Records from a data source
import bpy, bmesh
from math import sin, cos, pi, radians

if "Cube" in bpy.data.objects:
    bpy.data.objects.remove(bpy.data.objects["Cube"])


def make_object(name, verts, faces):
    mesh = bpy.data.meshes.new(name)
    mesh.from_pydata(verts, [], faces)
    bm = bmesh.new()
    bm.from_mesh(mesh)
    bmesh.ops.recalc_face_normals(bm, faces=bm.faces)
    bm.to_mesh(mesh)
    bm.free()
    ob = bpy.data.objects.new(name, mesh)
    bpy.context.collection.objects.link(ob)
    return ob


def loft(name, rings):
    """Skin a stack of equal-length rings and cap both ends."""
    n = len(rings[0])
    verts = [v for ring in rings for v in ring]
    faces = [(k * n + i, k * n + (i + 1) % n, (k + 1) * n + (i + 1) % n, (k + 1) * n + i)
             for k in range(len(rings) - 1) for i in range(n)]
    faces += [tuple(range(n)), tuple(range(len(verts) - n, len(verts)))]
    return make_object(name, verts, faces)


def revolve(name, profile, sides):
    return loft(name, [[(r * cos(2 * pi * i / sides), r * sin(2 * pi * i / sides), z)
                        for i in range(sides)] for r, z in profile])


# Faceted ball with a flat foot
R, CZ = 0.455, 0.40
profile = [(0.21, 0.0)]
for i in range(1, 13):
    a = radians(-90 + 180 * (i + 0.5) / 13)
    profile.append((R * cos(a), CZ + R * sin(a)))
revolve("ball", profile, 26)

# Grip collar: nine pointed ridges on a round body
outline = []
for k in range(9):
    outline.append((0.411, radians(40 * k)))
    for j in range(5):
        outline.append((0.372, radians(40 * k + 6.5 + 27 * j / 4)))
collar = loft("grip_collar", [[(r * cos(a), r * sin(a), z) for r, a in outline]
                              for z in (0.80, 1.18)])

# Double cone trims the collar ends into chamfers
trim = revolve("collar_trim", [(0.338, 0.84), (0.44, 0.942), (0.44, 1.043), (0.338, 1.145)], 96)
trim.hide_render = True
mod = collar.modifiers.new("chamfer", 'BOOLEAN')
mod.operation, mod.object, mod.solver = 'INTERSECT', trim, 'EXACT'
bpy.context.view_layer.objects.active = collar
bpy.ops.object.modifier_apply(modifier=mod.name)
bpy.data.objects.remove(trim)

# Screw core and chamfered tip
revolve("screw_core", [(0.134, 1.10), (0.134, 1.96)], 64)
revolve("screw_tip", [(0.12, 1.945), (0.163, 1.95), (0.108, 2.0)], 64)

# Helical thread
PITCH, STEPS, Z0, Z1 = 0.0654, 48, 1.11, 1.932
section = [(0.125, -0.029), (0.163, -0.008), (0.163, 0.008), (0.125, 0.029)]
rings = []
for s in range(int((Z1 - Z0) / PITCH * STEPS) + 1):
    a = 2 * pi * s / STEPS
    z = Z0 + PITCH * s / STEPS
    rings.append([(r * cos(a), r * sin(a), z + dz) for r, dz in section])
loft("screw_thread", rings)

**What you will do**
Your task is to reproduce the records in full, without any alteration.

**Task answer**
import bpy, bmesh
from math import sin, cos, pi, radians

if "Cube" in bpy.data.objects:
    bpy.data.objects.remove(bpy.data.objects["Cube"])


def make_object(name, verts, faces):
    mesh = bpy.data.meshes.new(name)
    mesh.from_pydata(verts, [], faces)
    bm = bmesh.new()
    bm.from_mesh(mesh)
    bmesh.ops.recalc_face_normals(bm, faces=bm.faces)
    bm.to_mesh(mesh)
    bm.free()
    ob = bpy.data.objects.new(name, mesh)
    bpy.context.collection.objects.link(ob)
    return ob


def loft(name, rings):
    """Skin a stack of equal-length rings and cap both ends."""
    n = len(rings[0])
    verts = [v for ring in rings for v in ring]
    faces = [(k * n + i, k * n + (i + 1) % n, (k + 1) * n + (i + 1) % n, (k + 1) * n + i)
             for k in range(len(rings) - 1) for i in range(n)]
    faces += [tuple(range(n)), tuple(range(len(verts) - n, len(verts)))]
    return make_object(name, verts, faces)


def revolve(name, profile, sides):
    return loft(name, [[(r * cos(2 * pi * i / sides), r * sin(2 * pi * i / sides), z)
                        for i in range(sides)] for r, z in profile])


# Faceted ball with a flat foot
R, CZ = 0.455, 0.40
profile = [(0.21, 0.0)]
for i in range(1, 13):
    a = radians(-90 + 180 * (i + 0.5) / 13)
    profile.append((R * cos(a), CZ + R * sin(a)))
revolve("ball", profile, 26)

# Grip collar: nine pointed ridges on a round body
outline = []
for k in range(9):
    outline.append((0.411, radians(40 * k)))
    for j in range(5):
        outline.append((0.372, radians(40 * k + 6.5 + 27 * j / 4)))
collar = loft("grip_collar", [[(r * cos(a), r * sin(a), z) for r, a in outline]
                              for z in (0.80, 1.18)])

# Double cone trims the collar ends into chamfers
trim = revolve("collar_trim", [(0.338, 0.84), (0.44, 0.942), (0.44, 1.043), (0.338, 1.145)], 96)
trim.hide_render = True
mod = collar.modifiers.new("chamfer", 'BOOLEAN')
mod.operation, mod.object, mod.solver = 'INTERSECT', trim, 'EXACT'
bpy.context.view_layer.objects.active = collar
bpy.ops.object.modifier_apply(modifier=mod.name)
bpy.data.objects.remove(trim)

# Screw core and chamfered tip
revolve("screw_core", [(0.134, 1.10), (0.134, 1.96)], 64)
revolve("screw_tip", [(0.12, 1.945), (0.163, 1.95), (0.108, 2.0)], 64)

# Helical thread
PITCH, STEPS, Z0, Z1 = 0.0654, 48, 1.11, 1.932
section = [(0.125, -0.029), (0.163, -0.008), (0.163, 0.008), (0.125, 0.029)]
rings = []
for s in range(int((Z1 - Z0) / PITCH * STEPS) + 1):
    a = 2 * pi * s / STEPS
    z = Z0 + PITCH * s / STEPS
    rings.append([(r * cos(a), r * sin(a), z + dz) for r, dz in section])
loft("screw_thread", rings)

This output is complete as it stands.